My thanks to The Nation for the opportunity to read Frederick Douglass’ “What to the Slave is the Fourth of July” – a speech he gave before members of Congress in 1852. This is only the second time I’ve read it, and this time it stood out all the more.
It is not an easy read. There are too many uncomfortable parallels between that time and this – at least for those with eyes to see.
Most strikingly, Douglass’ words then could very easily be updated to fit so many ills of our nation and political system today. The strength and honor of our forefathers contrasted by the greed and cravenness of our present. The slave trade may have ended, but are the poor, the weak, the broken people of any color that much better served by what we now call “government.”

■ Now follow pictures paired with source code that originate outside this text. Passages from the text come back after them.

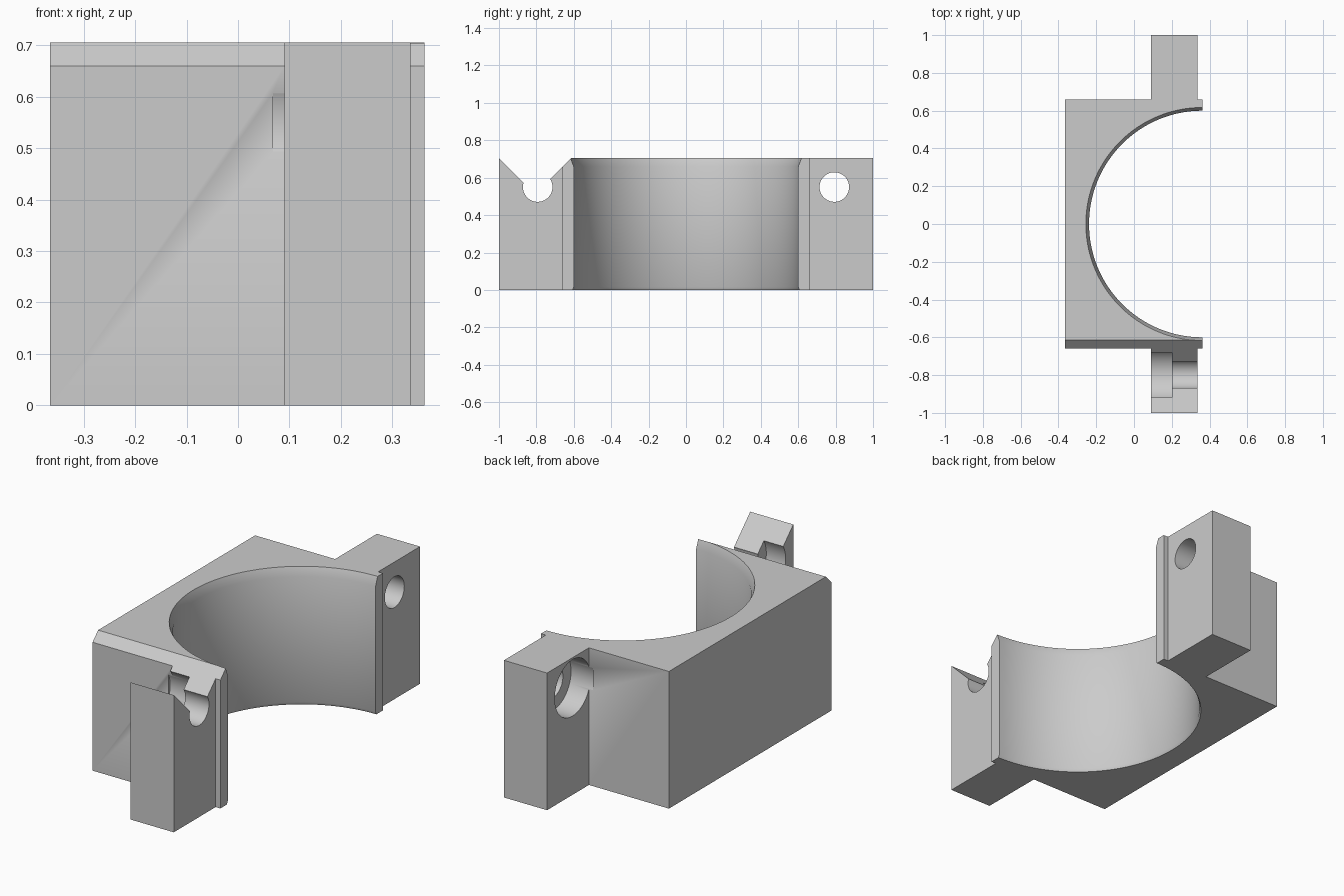
import bpy, bmesh, math
from mathutils import Matrix

if "Cube" in bpy.data.objects:
    bpy.data.objects.remove(bpy.data.objects["Cube"], do_unlink=True)

HEIGHT = 0.705
AXIS_X = 0.362          # centre of the half-round bore
PIN_Y, PIN_Z = 0.793, 0.55

grey = bpy.data.materials.new("plain grey")
grey.use_nodes = True
grey.diffuse_color = (0.6, 0.6, 0.6, 1)
grey.node_tree.nodes["Principled BSDF"].inputs["Base Color"].default_value = (0.6, 0.6, 0.6, 1)


def add_object(name, bm):
    bmesh.ops.recalc_face_normals(bm, faces=bm.faces)
    mesh = bpy.data.meshes.new(name)
    bm.to_mesh(mesh)
    bm.free()
    mesh.materials.append(grey)
    obj = bpy.data.objects.new(name, mesh)
    bpy.context.collection.objects.link(obj)
    return obj


def prism(name, points, offset):
    bm = bmesh.new()
    face = bm.faces.new([bm.verts.new(p) for p in points])
    new = bmesh.ops.extrude_face_region(bm, geom=[face])["geom"]
    bmesh.ops.translate(bm, vec=offset, verts=[v for v in new if isinstance(v, bmesh.types.BMVert)])
    return add_object(name, bm)


def lathe(name, profile, axis, segments):
    """Stack of rings (radius, height), closed with end caps."""
    bm = bmesh.new()
    rings = [[bm.verts.new((r * math.cos(a), r * math.sin(a), h))
              for a in (math.tau * i / segments for i in range(segments))]
             for r, h in profile]
    for low, high in zip(rings, rings[1:]):
        for i in range(segments):
            j = (i + 1) % segments
            bm.faces.new((low[i], low[j], high[j], high[i]))
    bm.faces.new(rings[0])
    bm.faces.new(rings[-1])
    bmesh.ops.transform(bm, matrix=axis, verts=bm.verts)
    return add_object(name, bm)


# Saddle block with a clamping ear at each end
half = [(-0.365, 0.66), (0.09, 0.66), (0.09, 1), (0.335, 1), (0.335, 0.66), (AXIS_X, 0.66)]
outline = half + [(x, -y) for x, y in reversed(half)]
body = prism("clamp_half", [(x, y, 0) for x, y in outline], (0, 0, HEIGHT))

# Half-round bore with a flared rim, small lead-in below
cutters = [lathe("bore_cutter",
                 [(0.607, -0.1), (0.607, 0), (0.6, 0.015), (0.6, 0.66),
                  (0.617, HEIGHT), (0.617, 0.8)],
                 Matrix.Translation((AXIS_X, 0, 0)), 128)]

# Stepped pin hole through each ear
for name, y in (("front", -PIN_Y), ("back", PIN_Y)):
    turn = Matrix.Translation((0, y, PIN_Z)) @ Matrix.Rotation(math.pi / 2, 4, "Y")
    cutters.append(lathe(name + "_pin_cutter",
                         [(0.145, 0.068), (0.145, 0.2), (0.079, 0.2), (0.079, 0.45)],
                         turn, 64))

# V-shaped entry slot above the front pin hole, also bevelling the block edge
tip_y, tip_z, rise = -0.8075, 0.5125, 0.3
cutters.append(prism("entry_slot_cutter",
                     [(-0.5, tip_y, tip_z), (-0.5, tip_y + rise, tip_z + rise),
                      (-0.5, tip_y - rise, tip_z + rise)], (1, 0, 0)))

for cutter in cutters:
    cutter.hide_render = True
    mod = body.modifiers.new(cutter.name, "BOOLEAN")
    mod.operation = "DIFFERENCE"
    mod.solver = "EXACT"
    mod.object = cutter

# Bake the cuts and discard the cutters
bpy.context.view_layer.update()
graph = bpy.context.evaluated_depsgraph_get()
result = bpy.data.meshes.new_from_object(body.evaluated_get(graph))
body.modifiers.clear()
body.data = result
for cutter in cutters:
    bpy.data.objects.remove(cutter, do_unlink=True)

for obj in bpy.context.selected_objects:
    obj.select_set(False)
body.select_set(True)
bpy.context.view_layer.objects.active = body
bpy.ops.object.shade_smooth_by_angle(angle=math.radians(30))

Then “religious liberty” was used to justify laws that forced judges and states to return runaway slaves to their owners, and provided harsh punishments for those who aided or harbored them. Today the same argument is used to divide families, to deny minorities equal justice under the law, even as excuse to deny service in the public marketplace, or to justify throwing your child in the streets because they – by Nature’s design – are something other than what your bigotry and craven interpretation of your myths define as “godly.”
Now, as then, violence based on race, creed, sexuality, and politics are considered “normal” in the nation’s discourse by the vocal elements of our society. Few speak out against it, fewer still fight it, and those that do are made mockery of by the crude, the illiterate, and the privileged with the media whoring for them and hanging on their every word. This is your America. It is not mine. Celebrate the slatternly creature you have created, if you will. I will not. Instead, I will mourn the dream of what she was meant to be.